The unfolding of human consciousness, the gradual sophistication of human activities, the evolution of the human body and brain structures, and the subsequent increases in cognitive talent, eventually provided the first modern humans with an adequate foundation for apprehending the “what-it’s-like” subjective awareness of being alive, and initiated a coordination of the gradually improving array of brain functions to make use of the more unified subjective awareness of existing as a physical being in the physical universe. In order for these early humans to achieve a penetrating and subjective self-awareness required them to possess not only a nominally functional brain, supported by an equally functional central nervous system, enhanced by each of the sensory systems which provided the necessary neural stimulation for the developing brain, but also to have a reasonably healthy body that was ambulatory with basic cardiovascular and digestive functionality as well. The sustained integration of all these bodily and cognitive functions over tens of thousands of years eventually became sufficient to bring subjective awareness into fullness, which established the groundwork for the development of language, and the subsequent ability to express that awareness in a meaningful way.

lr003722
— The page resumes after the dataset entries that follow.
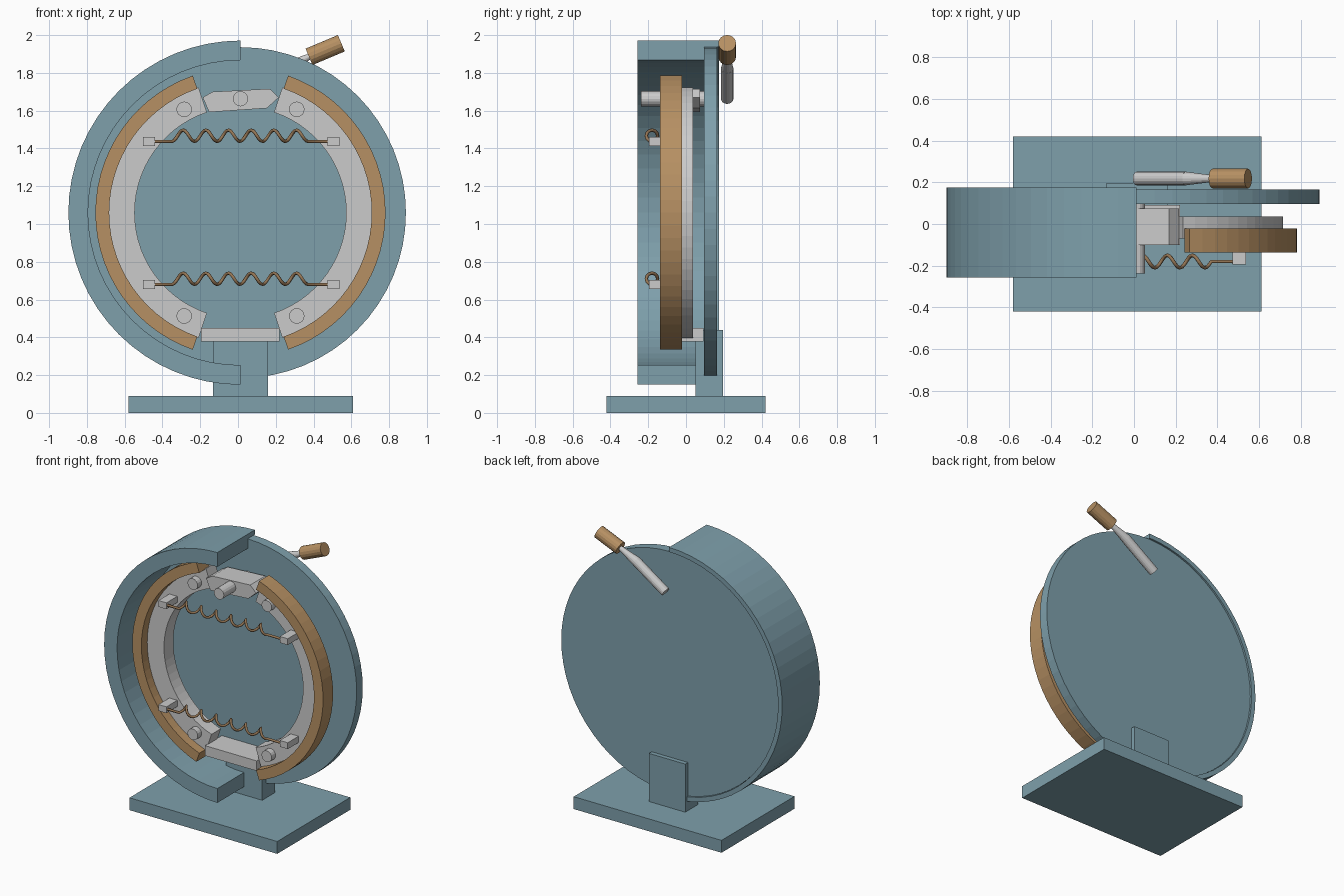
import bpy, bmesh
from math import sin, cos, pi, radians
from mathutils import Vector

if "Cube" in bpy.data.objects:
    bpy.data.objects.remove(bpy.data.objects["Cube"])

CX, CZ = 0.013, 1.06          # drum axis


def material(name, rgb):
    m = bpy.data.materials.new(name)
    m.diffuse_color = (*rgb, 1)
    m.use_nodes = True
    m.node_tree.nodes["Principled BSDF"].inputs["Base Color"].default_value = m.diffuse_color
    return m


TEAL = material("teal_paint", (0.21, 0.35, 0.41))
BROWN = material("brown_lining", (0.47, 0.28, 0.125))
WIRE = material("spring_wire", (0.30, 0.18, 0.09))


def finish(name, bm, mat=None):
    bmesh.ops.recalc_face_normals(bm, faces=bm.faces)
    me = bpy.data.meshes.new(name)
    bm.to_mesh(me)
    bm.free()
    ob = bpy.data.objects.new(name, me)
    bpy.context.collection.objects.link(ob)
    if mat:
        me.materials.append(mat)
    return ob


def prism(name, pts, y0, y1, mat=None):
    """Extrude an x-z outline from y0 to y1."""
    bm = bmesh.new()
    f = bm.faces.new([bm.verts.new((x, y0, z)) for x, z in pts])
    ext = bmesh.ops.extrude_face_region(bm, geom=[f])["geom"]
    vs = [v for v in ext if isinstance(v, bmesh.types.BMVert)]
    bmesh.ops.translate(bm, vec=(0, y1 - y0, 0), verts=vs)
    return finish(name, bm, mat)


def box(name, x0, x1, y0, y1, z0, z1, mat=None):
    return prism(name, [(x0, z0), (x1, z0), (x1, z1), (x0, z1)], y0, y1, mat)


def rod(name, a, b, r1, r2=None, n=16, mat=None):
    """Cylinder or cone between two points."""
    a, b = Vector(a), Vector(b)
    d = b - a
    bm = bmesh.new()
    bmesh.ops.create_cone(bm, cap_ends=True, segments=n, radius1=r1,
                          radius2=r1 if r2 is None else r2, depth=d.length)
    bmesh.ops.transform(bm, verts=bm.verts, matrix=d.to_track_quat('Z', 'Y').to_matrix().to_4x4())
    bmesh.ops.translate(bm, verts=bm.verts, vec=(a + b) / 2)
    return finish(name, bm, mat)


def sector(name, profile, a0, a1, n, mat=None):
    """Sweep an (r, y) profile round the drum axis between two angles."""
    bm = bmesh.new()
    rings = []
    for i in range(n + 1):
        a = radians(a0 + (a1 - a0) * i / n)
        rings.append([bm.verts.new((CX + r * cos(a), y, CZ + r * sin(a))) for r, y in profile])
    k = len(profile)
    for p, q in zip(rings, rings[1:]):
        for j in range(k):
            bm.faces.new((p[j], p[(j + 1) % k], q[(j + 1) % k], q[j]))
    bm.faces.new(rings[0])
    bm.faces.new(rings[-1])
    return finish(name, bm, mat)


def rect(r0, r1, y0, y1):
    return [(r0, y0), (r1, y0), (r1, y1), (r0, y1)]


# base and upright
box("base_plate", -0.58, 0.61, -0.42, 0.42, 0, 0.09, TEAL)
box("upright", -0.132, 0.16, 0.05, 0.197, 0.085, 0.44, TEAL)

# backing disc and cut-away half drum with a rebate for the disc
rod("backing_plate", (CX, 0.095, CZ), (CX, 0.165, CZ), 0.876, n=64, mat=TEAL)
sector("half_drum", [(0.807, -0.257), (0.911, -0.257), (0.911, 0.176),
                     (0.878, 0.176), (0.878, 0.095), (0.807, 0.095)], 90, 270, 32, TEAL)

# brake shoes with linings and rivet pins
for side, mid in (("right", 0), ("left", 180)):
    s = 1 if side == "right" else -1
    sector(side + "_shoe", rect(0.56, 0.70, -0.07, 0.037), mid - 71.5, mid + 71.5, 28)
    sector(side + "_lining", rect(0.695, 0.768, -0.137, -0.022), mid - 70.8, mid + 70.8, 28, BROWN)
    for end, z in (("upper", 1.607), ("lower", 0.513)):
        x = CX + s * 0.298
        rod(f"{side}_{end}_pin", (x, -0.115, z), (x, 0.0, z), 0.041)

# expander cam with its shaft, and the lower anchor block
prism("expander_cam", [(-0.187, 1.67), (-0.135, 1.70), (0.168, 1.716),
                       (0.216, 1.67), (0.153, 1.613), (-0.153, 1.592)], -0.10, 0.075)
rod("cam_shaft", (CX, -0.238, 1.663), (CX, 0.1, 1.663), 0.04)
box("anchor_block", -0.195, 0.22, -0.10, 0.092, 0.377, 0.45)

# return springs: coiled wire hooked on small lugs
for end, z in (("upper", 1.437), ("lower", 0.68)):
    for side, x in (("left", -0.472), ("right", 0.505)):
        box(f"{end}_{side}_lug", x - 0.032, x + 0.032, -0.195, -0.06, z - 0.023, z + 0.023)
    r, turns, steps = 0.03, 6, 12
    pts = [(-0.45, -0.18, z)]
    for i in range(turns * steps + 1):
        t = 2 * pi * i / steps
        pts.append((-0.35 + 0.72 * i / (turns * steps), -0.18 + r * sin(t), z + r - r * cos(t)))
    pts.append((0.485, -0.18, z))
    cu = bpy.data.curves.new(end + "_spring", 'CURVE')
    cu.dimensions = '3D'
    cu.bevel_depth = 0.009
    cu.bevel_resolution = 1
    cu.use_fill_caps = True
    sp = cu.splines.new('POLY')
    sp.points.add(len(pts) - 1)
    for p, co in zip(sp.points, pts):
        p.co = (*co, 1)
    cu.materials.append(WIRE)
    bpy.context.collection.objects.link(bpy.data.objects.new(end + "_spring", cu))

# operating lever behind the disc, tapering into a wooden grip
YL = 0.218
rod("lever_arm", (CX, YL, 1.663), (0.25, YL, 1.825), 0.033)
rod("lever_neck", (0.245, YL, 1.822), (0.385, YL, 1.89), 0.033, 0.015)
rod("lever_grip", (0.376, YL, 1.885), (0.547, YL, 1.957), 0.047, n=16, mat=BROWN)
Clearly, even before the arrival of Homo sapiens, some previous and more limited versions of this basic awareness, which might have been present in the hominid populations as the threshold for our more comprehensive cognitive awareness approached a minimal level, may have provided the seeds for the blossoming of our ability to more fully access consciousness as we do in our 21st century world. Many of the advantages and advances along the way for human beings socially, culturally, and cognitively have been enriched and expanded by our subsequent evolution since humans first began to demonstrate their capacity for intelligence and self-awareness, and became more evident as a fuller and more comprehensive human subjective awareness became commonplace.

As with most other human capacities, cognition is absolutely essential to our survival, and while we need our miraculous brains to make sense of experiences, to retain memories, and to advance our understanding of ourselves and our universe, each of our capacities provides a vital component, and our bodies and each of our sensory and biological systems contribute essential elements that make experiential functionality useful. While our brain represents the central locus of our mental activity, and acts as the coordinator of both bodily and cognitive functions, simply “being conscious,”–alert and awake–does not describe the comprehensive phenomena of consciousness, and to suggest that the brain alone “generates” consciousness reduces this profoundly important aspect of our humanity to merely being another bodily function like respiration and digestion.

Enormously important contributions are being made all the time in neuroscience and cognitive studies, and pursuing the goals of these endeavors helps us to more fully appreciate the astonishing array of important discoveries that often result from attention to them. Surely, in the interest of scientific curiosity and advancement in all areas of human understanding DEMANDS that we remain open to other possible areas of contribution to such a complex and profoundly important phenomena as our subjective experience of consciousness.